*** Begin section ***

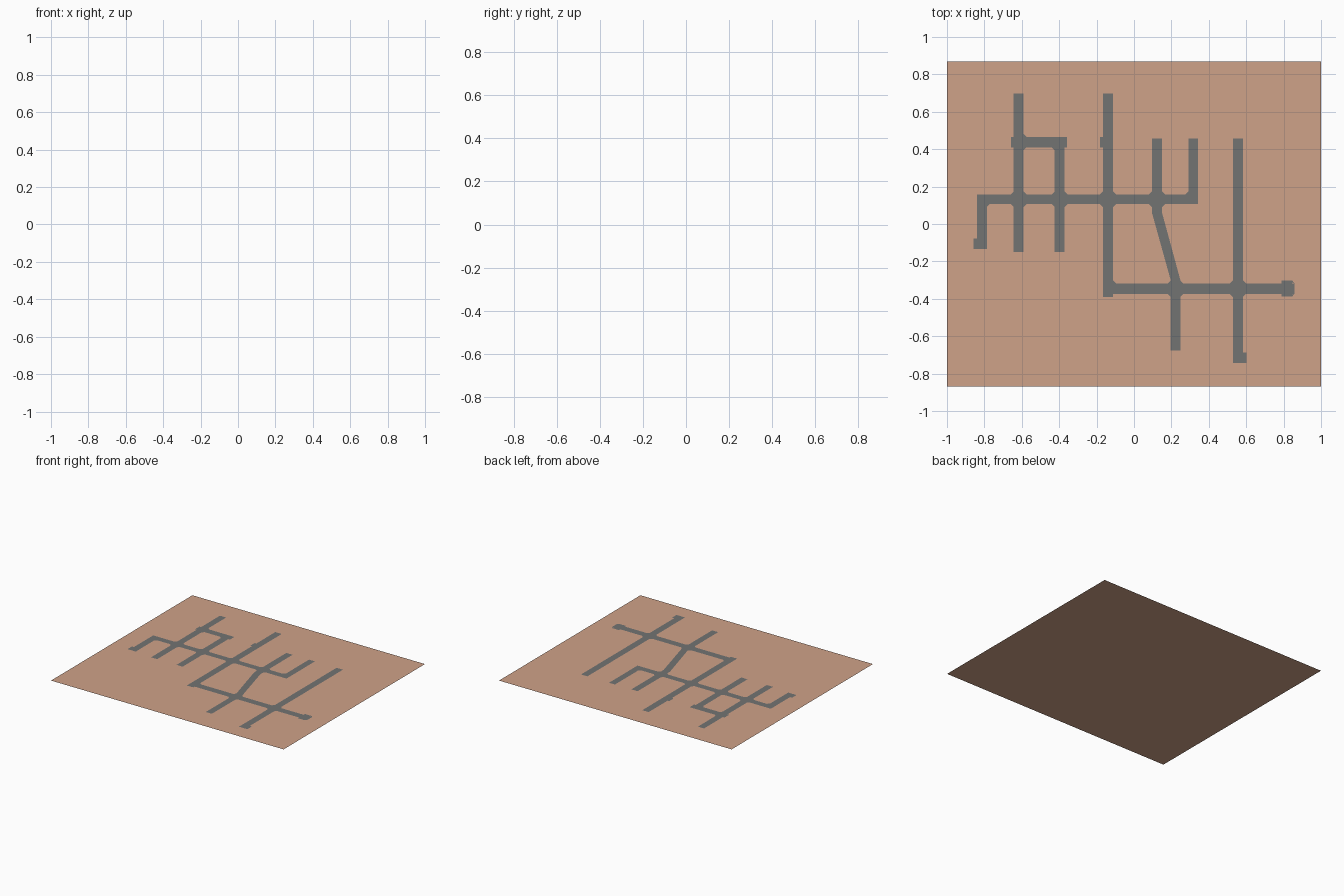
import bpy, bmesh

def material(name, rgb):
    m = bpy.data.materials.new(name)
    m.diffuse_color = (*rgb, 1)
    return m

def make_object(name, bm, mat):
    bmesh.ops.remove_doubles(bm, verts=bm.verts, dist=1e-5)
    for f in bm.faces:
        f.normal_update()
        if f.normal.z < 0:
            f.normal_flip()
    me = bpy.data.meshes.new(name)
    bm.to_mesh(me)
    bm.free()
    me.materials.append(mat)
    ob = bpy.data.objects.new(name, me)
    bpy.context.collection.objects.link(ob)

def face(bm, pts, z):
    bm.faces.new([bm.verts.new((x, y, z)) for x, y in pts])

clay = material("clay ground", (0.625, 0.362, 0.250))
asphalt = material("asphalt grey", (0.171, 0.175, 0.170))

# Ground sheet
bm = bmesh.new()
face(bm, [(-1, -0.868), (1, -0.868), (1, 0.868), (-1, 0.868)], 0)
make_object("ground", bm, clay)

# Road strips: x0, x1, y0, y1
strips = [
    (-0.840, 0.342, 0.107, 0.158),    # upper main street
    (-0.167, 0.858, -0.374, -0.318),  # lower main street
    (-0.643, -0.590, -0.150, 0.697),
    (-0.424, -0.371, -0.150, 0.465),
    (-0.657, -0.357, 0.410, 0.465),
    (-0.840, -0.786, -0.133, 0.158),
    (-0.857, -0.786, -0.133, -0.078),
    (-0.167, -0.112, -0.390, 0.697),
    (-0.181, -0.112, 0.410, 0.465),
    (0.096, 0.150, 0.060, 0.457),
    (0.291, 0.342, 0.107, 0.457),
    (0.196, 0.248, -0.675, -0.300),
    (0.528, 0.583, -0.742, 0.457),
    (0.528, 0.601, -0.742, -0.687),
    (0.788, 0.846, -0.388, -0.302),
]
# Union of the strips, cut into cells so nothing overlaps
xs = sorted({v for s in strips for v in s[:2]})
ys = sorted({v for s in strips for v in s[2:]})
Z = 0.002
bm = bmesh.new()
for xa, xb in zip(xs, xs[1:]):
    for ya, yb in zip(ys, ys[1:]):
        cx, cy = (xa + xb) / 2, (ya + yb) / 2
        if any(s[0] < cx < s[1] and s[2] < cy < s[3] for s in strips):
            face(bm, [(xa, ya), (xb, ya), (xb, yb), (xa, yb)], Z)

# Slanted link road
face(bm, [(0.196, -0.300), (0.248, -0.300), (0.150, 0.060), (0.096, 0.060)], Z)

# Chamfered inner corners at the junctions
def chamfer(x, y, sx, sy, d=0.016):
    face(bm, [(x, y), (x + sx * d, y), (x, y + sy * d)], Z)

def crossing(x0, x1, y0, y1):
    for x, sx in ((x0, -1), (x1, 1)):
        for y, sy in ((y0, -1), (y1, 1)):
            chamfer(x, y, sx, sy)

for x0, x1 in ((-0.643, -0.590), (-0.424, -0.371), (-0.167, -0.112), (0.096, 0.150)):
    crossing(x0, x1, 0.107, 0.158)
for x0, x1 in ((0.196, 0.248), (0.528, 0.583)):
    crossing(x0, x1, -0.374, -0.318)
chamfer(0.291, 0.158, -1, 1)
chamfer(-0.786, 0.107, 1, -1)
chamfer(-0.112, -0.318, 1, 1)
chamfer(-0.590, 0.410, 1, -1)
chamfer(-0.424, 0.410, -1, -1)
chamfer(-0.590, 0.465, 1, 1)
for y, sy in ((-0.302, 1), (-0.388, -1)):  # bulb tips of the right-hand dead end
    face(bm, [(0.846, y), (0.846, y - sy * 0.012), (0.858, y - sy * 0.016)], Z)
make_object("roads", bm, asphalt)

*** End section ***

Would you return all the data exactly as given, minus the pictures?

_Worked solution_
import bpy, bmesh

def material(name, rgb):
    m = bpy.data.materials.new(name)
    m.diffuse_color = (*rgb, 1)
    return m

def make_object(name, bm, mat):
    bmesh.ops.remove_doubles(bm, verts=bm.verts, dist=1e-5)
    for f in bm.faces:
        f.normal_update()
        if f.normal.z < 0:
            f.normal_flip()
    me = bpy.data.meshes.new(name)
    bm.to_mesh(me)
    bm.free()
    me.materials.append(mat)
    ob = bpy.data.objects.new(name, me)
    bpy.context.collection.objects.link(ob)

def face(bm, pts, z):
    bm.faces.new([bm.verts.new((x, y, z)) for x, y in pts])

clay = material("clay ground", (0.625, 0.362, 0.250))
asphalt = material("asphalt grey", (0.171, 0.175, 0.170))

# Ground sheet
bm = bmesh.new()
face(bm, [(-1, -0.868), (1, -0.868), (1, 0.868), (-1, 0.868)], 0)
make_object("ground", bm, clay)

# Road strips: x0, x1, y0, y1
strips = [
    (-0.840, 0.342, 0.107, 0.158),    # upper main street
    (-0.167, 0.858, -0.374, -0.318),  # lower main street
    (-0.643, -0.590, -0.150, 0.697),
    (-0.424, -0.371, -0.150, 0.465),
    (-0.657, -0.357, 0.410, 0.465),
    (-0.840, -0.786, -0.133, 0.158),
    (-0.857, -0.786, -0.133, -0.078),
    (-0.167, -0.112, -0.390, 0.697),
    (-0.181, -0.112, 0.410, 0.465),
    (0.096, 0.150, 0.060, 0.457),
    (0.291, 0.342, 0.107, 0.457),
    (0.196, 0.248, -0.675, -0.300),
    (0.528, 0.583, -0.742, 0.457),
    (0.528, 0.601, -0.742, -0.687),
    (0.788, 0.846, -0.388, -0.302),
]
# Union of the strips, cut into cells so nothing overlaps
xs = sorted({v for s in strips for v in s[:2]})
ys = sorted({v for s in strips for v in s[2:]})
Z = 0.002
bm = bmesh.new()
for xa, xb in zip(xs, xs[1:]):
    for ya, yb in zip(ys, ys[1:]):
        cx, cy = (xa + xb) / 2, (ya + yb) / 2
        if any(s[0] < cx < s[1] and s[2] < cy < s[3] for s in strips):
            face(bm, [(xa, ya), (xb, ya), (xb, yb), (xa, yb)], Z)

# Slanted link road
face(bm, [(0.196, -0.300), (0.248, -0.300), (0.150, 0.060), (0.096, 0.060)], Z)

# Chamfered inner corners at the junctions
def chamfer(x, y, sx, sy, d=0.016):
    face(bm, [(x, y), (x + sx * d, y), (x, y + sy * d)], Z)

def crossing(x0, x1, y0, y1):
    for x, sx in ((x0, -1), (x1, 1)):
        for y, sy in ((y0, -1), (y1, 1)):
            chamfer(x, y, sx, sy)

for x0, x1 in ((-0.643, -0.590), (-0.424, -0.371), (-0.167, -0.112), (0.096, 0.150)):
    crossing(x0, x1, 0.107, 0.158)
for x0, x1 in ((0.196, 0.248), (0.528, 0.583)):
    crossing(x0, x1, -0.374, -0.318)
chamfer(0.291, 0.158, -1, 1)
chamfer(-0.786, 0.107, 1, -1)
chamfer(-0.112, -0.318, 1, 1)
chamfer(-0.590, 0.410, 1, -1)
chamfer(-0.424, 0.410, -1, -1)
chamfer(-0.590, 0.465, 1, 1)
for y, sy in ((-0.302, 1), (-0.388, -1)):  # bulb tips of the right-hand dead end
    face(bm, [(0.846, y), (0.846, y - sy * 0.012), (0.858, y - sy * 0.016)], Z)
make_object("roads", bm, asphalt)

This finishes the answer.